Provided information
- Opening Delimiter -

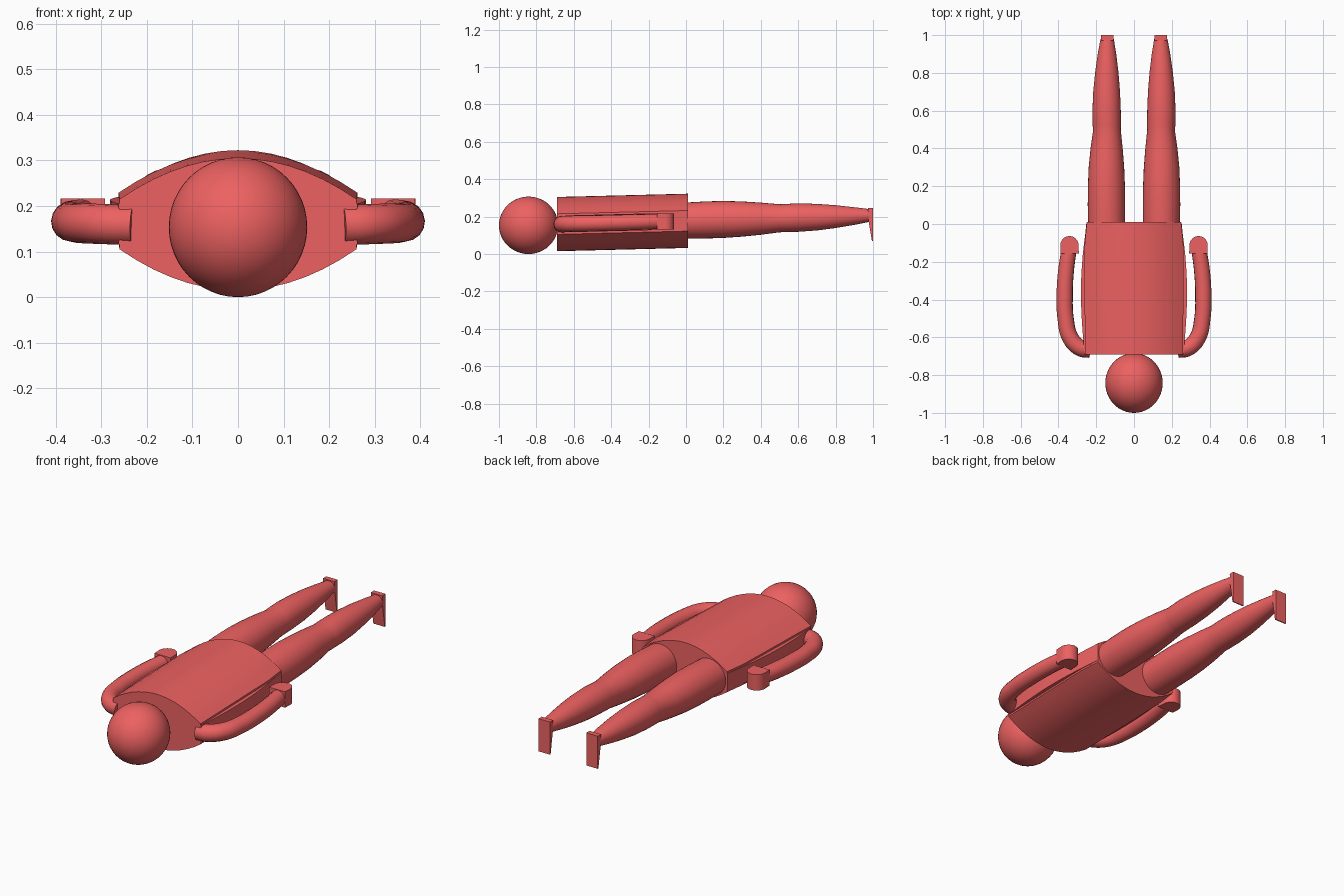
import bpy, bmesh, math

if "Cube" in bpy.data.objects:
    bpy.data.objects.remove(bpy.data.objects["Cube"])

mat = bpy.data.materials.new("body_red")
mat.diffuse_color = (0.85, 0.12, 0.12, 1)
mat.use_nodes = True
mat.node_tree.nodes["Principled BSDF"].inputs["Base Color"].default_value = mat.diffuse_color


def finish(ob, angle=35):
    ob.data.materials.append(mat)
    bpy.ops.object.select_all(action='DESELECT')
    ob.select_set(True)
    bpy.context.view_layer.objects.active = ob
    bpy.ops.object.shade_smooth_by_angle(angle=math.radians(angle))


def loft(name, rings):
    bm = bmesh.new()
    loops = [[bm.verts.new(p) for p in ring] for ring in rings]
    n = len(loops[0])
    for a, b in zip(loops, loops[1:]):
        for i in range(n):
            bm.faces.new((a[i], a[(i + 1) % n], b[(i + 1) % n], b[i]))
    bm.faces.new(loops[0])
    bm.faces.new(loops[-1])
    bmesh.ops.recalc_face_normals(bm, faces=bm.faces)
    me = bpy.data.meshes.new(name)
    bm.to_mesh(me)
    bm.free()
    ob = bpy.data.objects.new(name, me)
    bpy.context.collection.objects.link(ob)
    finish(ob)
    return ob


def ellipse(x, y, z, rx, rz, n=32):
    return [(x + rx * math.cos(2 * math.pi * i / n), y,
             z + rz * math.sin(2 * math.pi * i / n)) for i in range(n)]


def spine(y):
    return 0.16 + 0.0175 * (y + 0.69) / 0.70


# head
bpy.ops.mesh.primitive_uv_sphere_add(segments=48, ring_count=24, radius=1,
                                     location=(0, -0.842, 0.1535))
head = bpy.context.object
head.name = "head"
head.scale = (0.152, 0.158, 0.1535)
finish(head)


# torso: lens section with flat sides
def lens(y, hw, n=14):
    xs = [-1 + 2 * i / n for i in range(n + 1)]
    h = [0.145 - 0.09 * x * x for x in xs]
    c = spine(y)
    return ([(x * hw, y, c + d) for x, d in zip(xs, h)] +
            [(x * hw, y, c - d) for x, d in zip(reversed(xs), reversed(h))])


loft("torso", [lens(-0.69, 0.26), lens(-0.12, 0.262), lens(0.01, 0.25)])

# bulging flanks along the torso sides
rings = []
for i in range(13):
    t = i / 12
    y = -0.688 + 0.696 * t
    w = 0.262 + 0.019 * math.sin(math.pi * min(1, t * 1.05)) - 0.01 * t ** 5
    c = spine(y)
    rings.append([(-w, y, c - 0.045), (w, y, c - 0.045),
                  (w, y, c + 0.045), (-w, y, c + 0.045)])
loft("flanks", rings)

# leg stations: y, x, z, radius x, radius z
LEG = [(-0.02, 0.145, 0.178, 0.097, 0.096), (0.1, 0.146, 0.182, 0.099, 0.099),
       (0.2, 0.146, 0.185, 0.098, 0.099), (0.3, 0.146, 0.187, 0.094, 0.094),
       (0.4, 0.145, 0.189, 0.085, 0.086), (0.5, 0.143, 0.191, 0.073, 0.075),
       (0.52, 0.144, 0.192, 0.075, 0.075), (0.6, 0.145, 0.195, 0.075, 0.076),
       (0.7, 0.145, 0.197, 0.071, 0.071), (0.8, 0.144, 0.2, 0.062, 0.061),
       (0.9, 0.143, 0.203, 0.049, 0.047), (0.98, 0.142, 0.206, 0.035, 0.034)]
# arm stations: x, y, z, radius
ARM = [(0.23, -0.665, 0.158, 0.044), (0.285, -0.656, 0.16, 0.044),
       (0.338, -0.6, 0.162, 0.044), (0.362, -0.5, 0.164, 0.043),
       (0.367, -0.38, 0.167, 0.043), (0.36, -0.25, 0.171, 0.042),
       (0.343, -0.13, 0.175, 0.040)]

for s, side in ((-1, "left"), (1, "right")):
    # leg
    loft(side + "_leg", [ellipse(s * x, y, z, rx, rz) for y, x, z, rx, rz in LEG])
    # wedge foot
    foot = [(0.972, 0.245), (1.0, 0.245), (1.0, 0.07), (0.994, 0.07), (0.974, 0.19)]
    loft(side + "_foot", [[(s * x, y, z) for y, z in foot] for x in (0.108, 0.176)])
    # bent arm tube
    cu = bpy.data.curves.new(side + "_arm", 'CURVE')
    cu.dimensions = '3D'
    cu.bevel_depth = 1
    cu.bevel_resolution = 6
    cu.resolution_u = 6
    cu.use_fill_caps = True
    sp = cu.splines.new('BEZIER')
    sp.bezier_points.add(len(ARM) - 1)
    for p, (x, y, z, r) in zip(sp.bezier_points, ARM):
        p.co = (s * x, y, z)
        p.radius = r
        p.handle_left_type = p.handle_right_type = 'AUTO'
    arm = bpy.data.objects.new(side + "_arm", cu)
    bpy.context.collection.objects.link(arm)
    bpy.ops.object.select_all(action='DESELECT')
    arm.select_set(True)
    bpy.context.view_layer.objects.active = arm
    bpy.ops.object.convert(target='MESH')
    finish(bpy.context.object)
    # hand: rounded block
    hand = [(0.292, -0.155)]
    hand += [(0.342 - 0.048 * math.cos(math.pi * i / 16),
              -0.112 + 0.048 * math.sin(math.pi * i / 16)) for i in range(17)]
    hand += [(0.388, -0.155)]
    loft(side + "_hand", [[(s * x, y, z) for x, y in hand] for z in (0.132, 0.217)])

- Closing Delimiter -
- Opening Delimiter -

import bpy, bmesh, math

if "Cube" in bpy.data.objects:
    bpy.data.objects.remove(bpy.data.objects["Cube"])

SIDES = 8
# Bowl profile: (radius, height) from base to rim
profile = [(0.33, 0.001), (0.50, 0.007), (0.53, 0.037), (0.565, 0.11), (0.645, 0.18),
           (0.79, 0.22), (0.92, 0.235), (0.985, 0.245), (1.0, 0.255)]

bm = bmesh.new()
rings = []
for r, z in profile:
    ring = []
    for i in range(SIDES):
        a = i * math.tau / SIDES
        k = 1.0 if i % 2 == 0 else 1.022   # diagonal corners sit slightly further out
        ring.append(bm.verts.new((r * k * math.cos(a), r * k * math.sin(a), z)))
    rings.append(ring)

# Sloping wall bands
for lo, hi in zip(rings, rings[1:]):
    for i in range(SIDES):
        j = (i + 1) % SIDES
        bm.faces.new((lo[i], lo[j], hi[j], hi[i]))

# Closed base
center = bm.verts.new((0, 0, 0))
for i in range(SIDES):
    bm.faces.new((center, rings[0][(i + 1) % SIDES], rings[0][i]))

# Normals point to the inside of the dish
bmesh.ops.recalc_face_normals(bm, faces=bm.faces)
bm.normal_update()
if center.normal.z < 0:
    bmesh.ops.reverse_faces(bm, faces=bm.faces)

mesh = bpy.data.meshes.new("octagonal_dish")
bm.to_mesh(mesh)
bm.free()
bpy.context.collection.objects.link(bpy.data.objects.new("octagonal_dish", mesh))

- Closing Delimiter -

Action item
Would you please repeat exactly the lines above, starting at the line with "p.handle_left_type = p.handle_right_type" and stopping at the line with "# hand: rounded block", both included?

Result
        p.handle_left_type = p.handle_right_type = 'AUTO'
    arm = bpy.data.objects.new(side + "_arm", cu)
    bpy.context.collection.objects.link(arm)
    bpy.ops.object.select_all(action='DESELECT')
    arm.select_set(True)
    bpy.context.view_layer.objects.active = arm
    bpy.ops.object.convert(target='MESH')
    finish(bpy.context.object)
    # hand: rounded block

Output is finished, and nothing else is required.